Denver-based start-up Solid Power announced it had shipped its first solid-state battery cell ‘A-samples’ to German carmaker BMW for formal automotive validation. BMW is to produce solid-state battery cells in its own pilot plant in Germany based on the design of technology partner Solid Power. A first prototype car with these batteries is expected by 2025.
An expanded Joint Development Agreement, dating back to December 2023, grants the BMW Group a research and development license to Solid Power’s solid-state cell design and manufacturing know-how. Solid Power’s business model is selling its electrolytes to cell manufacturers and licensing its cell designs and manufacturing processes rather than starting mass-producing itself.
Pilot production at CMCC Parsdorf
Solid Power set up the first pilot production line in the Summer of 2022 to make 300 cells per week or approximately 15 000 cells per year, with the majority of those for automotive qualification testing. Meanwhile, BMW also built a pilot line for solid-state battery cells at its Cell Manufacturing Competence Center (CMCC) in Parsdorf, Germany.
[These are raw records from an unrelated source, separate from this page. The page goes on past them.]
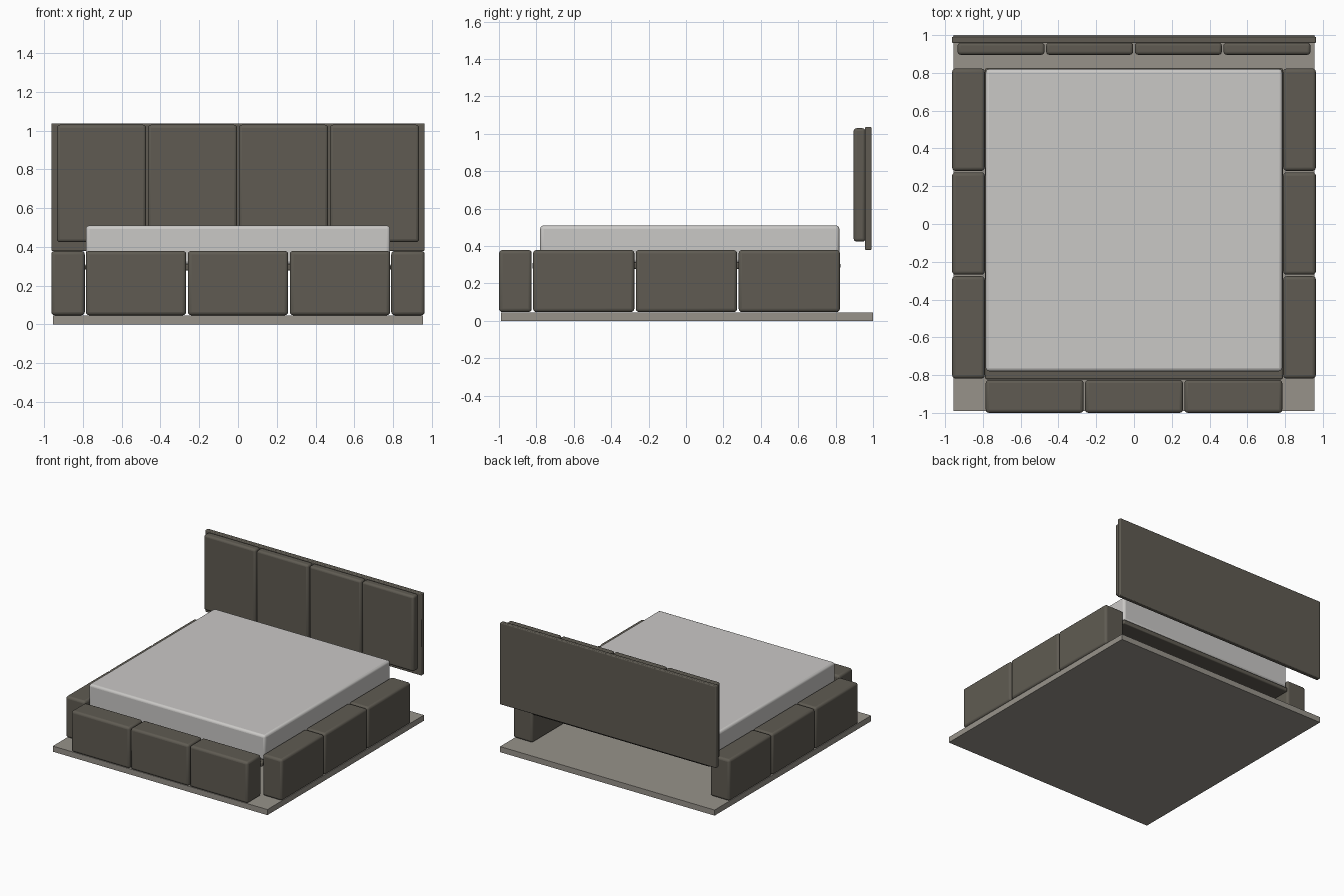
import bpy
from math import radians

cube = bpy.data.objects.get("Cube")
if cube:
    bpy.data.objects.remove(cube, do_unlink=True)


def material(name, rgb):
    mat = bpy.data.materials.new(name)
    mat.use_nodes = True
    colour = (*rgb, 1)
    mat.diffuse_color = colour
    bsdf = next(n for n in mat.node_tree.nodes if n.type == 'BSDF_PRINCIPLED')
    bsdf.inputs["Base Color"].default_value = colour
    return mat


upholstery = material("dark taupe upholstery", (0.115, 0.105, 0.085))
board = material("warm grey board", (0.31, 0.29, 0.255))
linen = material("pale grey linen", (0.59, 0.58, 0.565))


def block(name, x, y, z, mat, bevel=0.0, segments=3):
    """Box spanning the given (low, high) ranges, with rounded edges."""
    spans = (x, y, z)
    bpy.ops.mesh.primitive_cube_add(size=1, location=[(a + b) / 2 for a, b in spans])
    obj = bpy.context.object
    obj.name = name
    obj.scale = [b - a for a, b in spans]
    bpy.ops.object.transform_apply(location=False, rotation=False, scale=True)
    obj.data.materials.append(mat)
    if bevel:
        mod = obj.modifiers.new("rounded edges", 'BEVEL')
        mod.width = bevel
        mod.segments = segments
        bpy.ops.object.shade_smooth_by_angle(angle=radians(35))
    return obj


def row(start, end, count, gap):
    """Split a span into equal ranges separated by a gap."""
    size = (end - start - gap * (count - 1)) / count
    return [(start + i * (size + gap), start + i * (size + gap) + size)
            for i in range(count)]


# Base board, bed platform and mattress
block("base_board", (-0.955, 0.955), (-0.99, 1.0), (0, 0.045), board)
block("bed_platform", (-0.788, 0.788), (-0.822, 0.825), (0.278, 0.312), upholstery, 0.008)
block("mattress", (-0.785, 0.785), (-0.78, 0.82), (0.31, 0.51), linen, 0.018)

# Padded cushions along the foot and both sides
cushion_z = (0.047, 0.379)
for i, span in enumerate(row(-0.785, 0.785, 3, 0.008), 1):
    block(f"foot_cushion_{i}", span, (-1.0, -0.825), cushion_z, upholstery, 0.018)
for side, x in (("right", (-0.963, -0.79)), ("left", (0.79, 0.963))):
    for i, span in enumerate(row(-0.818, 0.823, 3, 0.008), 1):
        block(f"{side}_side_cushion_{i}", x, span, cushion_z, upholstery, 0.018)

# Headboard with four padded panels
block("headboard", (-0.963, 0.963), (0.957, 0.992), (0.379, 1.037), upholstery, 0.006)
for i, span in enumerate(row(-0.934, 0.934, 4, 0.009), 1):
    block(f"headboard_panel_{i}", span, (0.896, 0.96), (0.424, 1.03), upholstery, 0.016)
Solid Power’s core technology is its solid instead of liquid electrolyte material and the use of over 50% active silicon in the anode, which it believes can enable extended driving range, longer battery life, improved safety, and lower cost than traditional lithium-ion.
Proof point for technology
President and CEO John Van Scoter says that delivering the first A -Sample EV cells for BMW is a significant milestone for the company. “We are very excited to make these deliveries, begin the formal automotive qualification process, and continue on our path toward commercialization. These A-1 EV cells will also support BMW’s demo car program, which we expect will be a major proof point for our technology.”
BMW plans to use the new solid-state battery in the ‘Neue Klasse’, which will be launched in 2025. These should be safer and more efficient. They have a higher energy density than conventional batteries based on lithium-ion technology of up to 1.200 watt-hours per liter, compared to around 700 watt-hours per liter today.
That should enable EVs to travel farther without recharging and allow shorter charging times, like 100 kilometers in just ten minutes. In addition, the new BMW battery is also said to promise a longer service life than conventional lithium-ion batteries, which will help to slow down the depreciation of electric vehicles.